_Requirement_. Which lines of the entries below hold the word "name"? Report each of them.

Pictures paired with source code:

============================================================

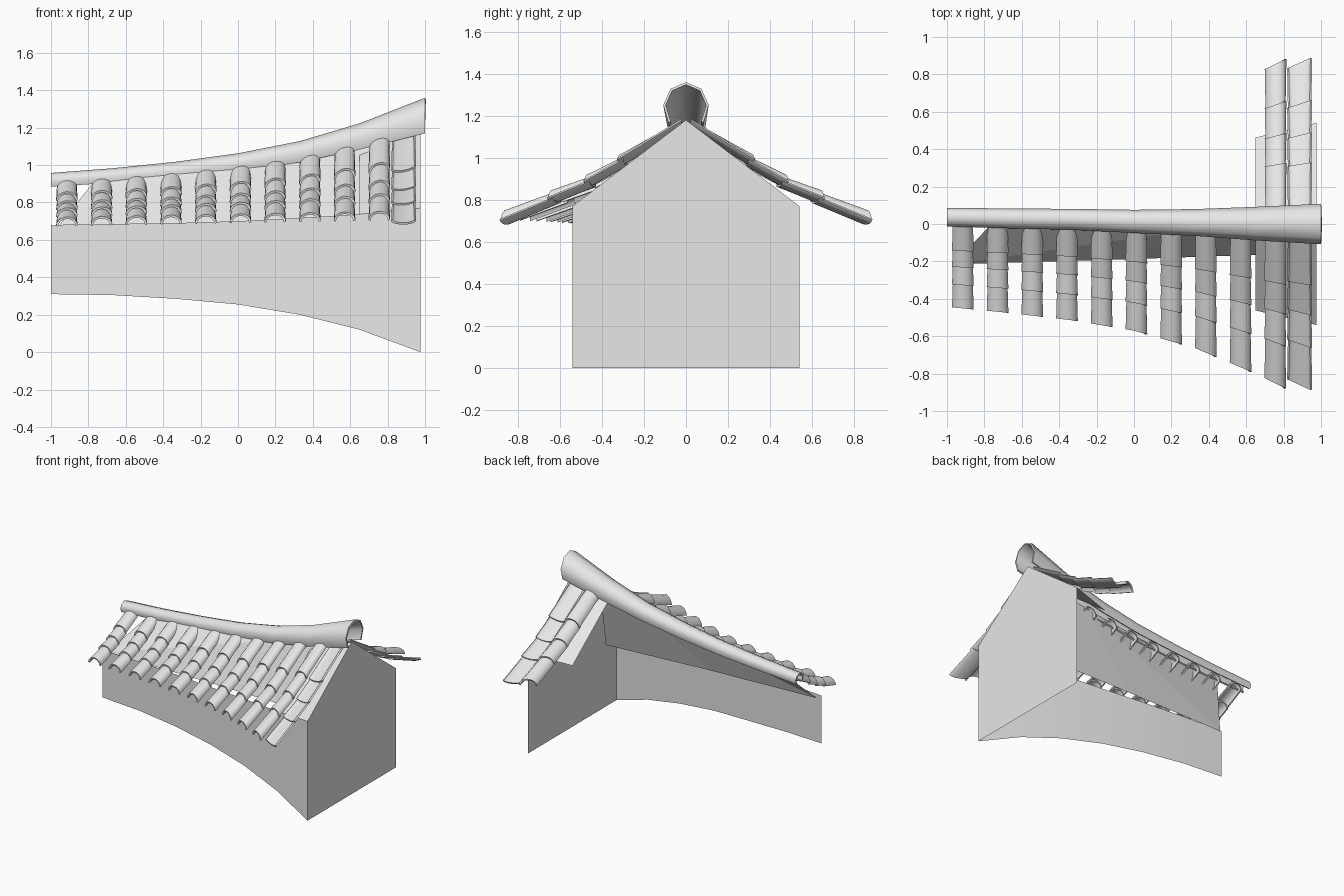
import bpy
import math

cube = bpy.data.objects.get("Cube")
if cube:
    bpy.data.objects.remove(cube)

clay = bpy.data.materials.new("plain grey")
clay.use_nodes = True
GREY = (0.8, 0.8, 0.8, 1)
clay.diffuse_color = GREY
clay.node_tree.nodes["Principled BSDF"].inputs["Base Color"].default_value = GREY

# Lengthwise curves, sampled at shared stations along x
STATIONS = [-1, -.67, -.33, 0, .33, .65, .975]
SPINE_Y = [.037, .03, .025, .014, .008, .002, 0]
WALL_BASE = [.31, .305, .285, .255, .2, .12, 0]
WALL_DEPTH = [.233, .256, .291, .342, .397, .462, .54]
WALL_TOP = [.68, .685, .69, .70, .717, .737, .77]
EAVE_DEPTH = [.443, .475, .515, .57, .665, .80, .96]
TILE_TOP = [.88, .897, .925, .962, 1.01, 1.09, 1.18]
RIDGE_TOP = [.958, .983, 1.018, 1.063, 1.128, 1.223, 1.35]
RIDGE_BOTTOM = [.885, .905, .93, .965, 1.015, 1.083, 1.163]
RIDGE_WIDTH = [.05, .053, .056, .062, .072, .09, .107]


def along(values, x):
    """Interpolate a lengthwise curve, extending its last segment."""
    i = 0
    while i < len(STATIONS) - 2 and x > STATIONS[i + 1]:
        i += 1
    k = (x - STATIONS[i]) / (STATIONS[i + 1] - STATIONS[i])
    return values[i] + (values[i + 1] - values[i]) * k


def make(name, verts, faces, thickness=0, smooth=False):
    mesh = bpy.data.meshes.new(name)
    mesh.from_pydata(verts, [], faces)
    mesh.materials.append(clay)
    obj = bpy.data.objects.new(name, mesh)
    bpy.context.collection.objects.link(obj)
    bpy.ops.object.select_all(action='DESELECT')
    obj.select_set(True)
    bpy.context.view_layer.objects.active = obj
    if thickness:
        mod = obj.modifiers.new("thickness", 'SOLIDIFY')
        mod.thickness = thickness
        bpy.ops.object.modifier_apply(modifier=mod.name)
    if smooth:
        bpy.ops.object.shade_smooth_by_angle(angle=math.radians(50))


def grid(rows, start=0):
    """Vertices and quads of a sheet spanning equal-length rows."""
    n = len(rows[0])
    verts = [p for row in rows for p in row]
    faces = [(start + r * n + c, start + r * n + c + 1,
              start + (r + 1) * n + c + 1, start + (r + 1) * n + c)
             for r in range(len(rows) - 1) for c in range(n - 1)]
    return verts, faces


# Front wall, flaring out and down towards the gable
lower = [(x, -d, z) for x, d, z in zip(STATIONS, WALL_DEPTH, WALL_BASE)]
upper = [(x, -d, z) for x, d, z in zip(STATIONS, WALL_DEPTH, WALL_TOP)]
make("front_wall", *grid([lower, upper]), smooth=True)

# Gable end wall
END, HALF = STATIONS[-1], WALL_DEPTH[-1]
make("gable_wall", [(END, -HALF, 0), (END, HALF, 0), (END, HALF, WALL_TOP[-1]),
                    (END, 0, 1.18), (END, -HALF, WALL_TOP[-1])], [(0, 1, 2, 3, 4)])

# Steep folded inner panel hanging below the ridge
inner_top = [(-.78, -.02, .9), (.4, -.02, 1.05), (.75, -.02, 1.12)]
inner_low = [(-.97, -.215, .66), (-.08, -.19, .645), (.8, -.16, .62)]
make("inner_panel", inner_low + inner_top,
     [(0, 1, 4), (0, 4, 3), (1, 2, 5, 4)])

# Ridge cap: an open-bottomed pipe that grows towards the gable
rows = []
for x in STATIONS[:-1] + [1]:
    top, bottom = along(RIDGE_TOP, x), along(RIDGE_BOTTOM, x)
    radius = (top - bottom) / 1.63
    rows.append([(x, along(SPINE_Y, x) + along(RIDGE_WIDTH, x) * math.sin(a),
                  top - radius + radius * math.cos(a))
                 for a in (math.radians(-129 + 43 * i) for i in range(7))])
make("ridge_cap", *grid(rows), thickness=-.012, smooth=True)

# Roof boards beside the gable, one on each slope
for side, label in ((-1, "front"), (1, "back")):
    rows = [[(x, 0, along(TILE_TOP, x) - .005) for x in (.65, END)],
            [(x, side * along(WALL_DEPTH, x), along(WALL_TOP, x)) for x in (.65, END)]]
    make(label + "_roof_board", *grid(rows))

# Course breaks: share of the slope depth, and height share of the concave slope
COURSES = [(.06, 1), (.37, .61), (.55, .39), (.745, .22), (1, 0)]


def tile_column(name, centre, side, arch, reach=1):
    """Four overlapping courses of curved tiles running down one slope."""
    verts, faces = [], []
    for (t0, h0), (t1, h1) in zip(COURSES, COURSES[1:]):
        rows = []
        for t, h, lift, swell in ((t0 - .03, h0 + .035, -.004, .92),
                                  (t1, h1, .012, 1)):
            row = []
            for i in range(9):
                a = math.pi * i / 8
                x = centre - .058 * swell * math.cos(a)
                spine = along(SPINE_Y, x)
                depth = reach * along(EAVE_DEPTH, x) + spine
                eave = .662 + .018 * (x + 1)
                z = eave + (along(TILE_TOP, x) - eave) * h
                row.append((x, spine + side * t * depth,
                            z + lift + arch * swell * math.sin(a)))
            rows.append(row if side < 0 else row[::-1])
        v, f = grid(rows, len(verts))
        verts += v
        faces += f
    make(name, verts, faces, thickness=-.012, smooth=True)


# Round tiles along the whole front, and the end column on the back
for i in range(10):
    tile_column(f"front_round_tiles_{i + 1}", -.915 + .1856 * i, -1, .048)
tile_column("back_round_tiles", .757, 1, .048)

# Shallow pan tiles at the gable edge of both slopes
for side, label in ((-1, "front"), (1, "back")):
    tile_column(label + "_pan_tiles", .885, side, -.015, reach=.94)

============================================================

_Answer to this exercise_.
def make(name, verts, faces, thickness=0, smooth=False):
    mesh = bpy.data.meshes.new(name)
    obj = bpy.data.objects.new(name, mesh)
        bpy.ops.object.modifier_apply(modifier=mod.name)
def tile_column(name, centre, side, arch, reach=1):
    make(name, verts, faces, thickness=-.012, smooth=True)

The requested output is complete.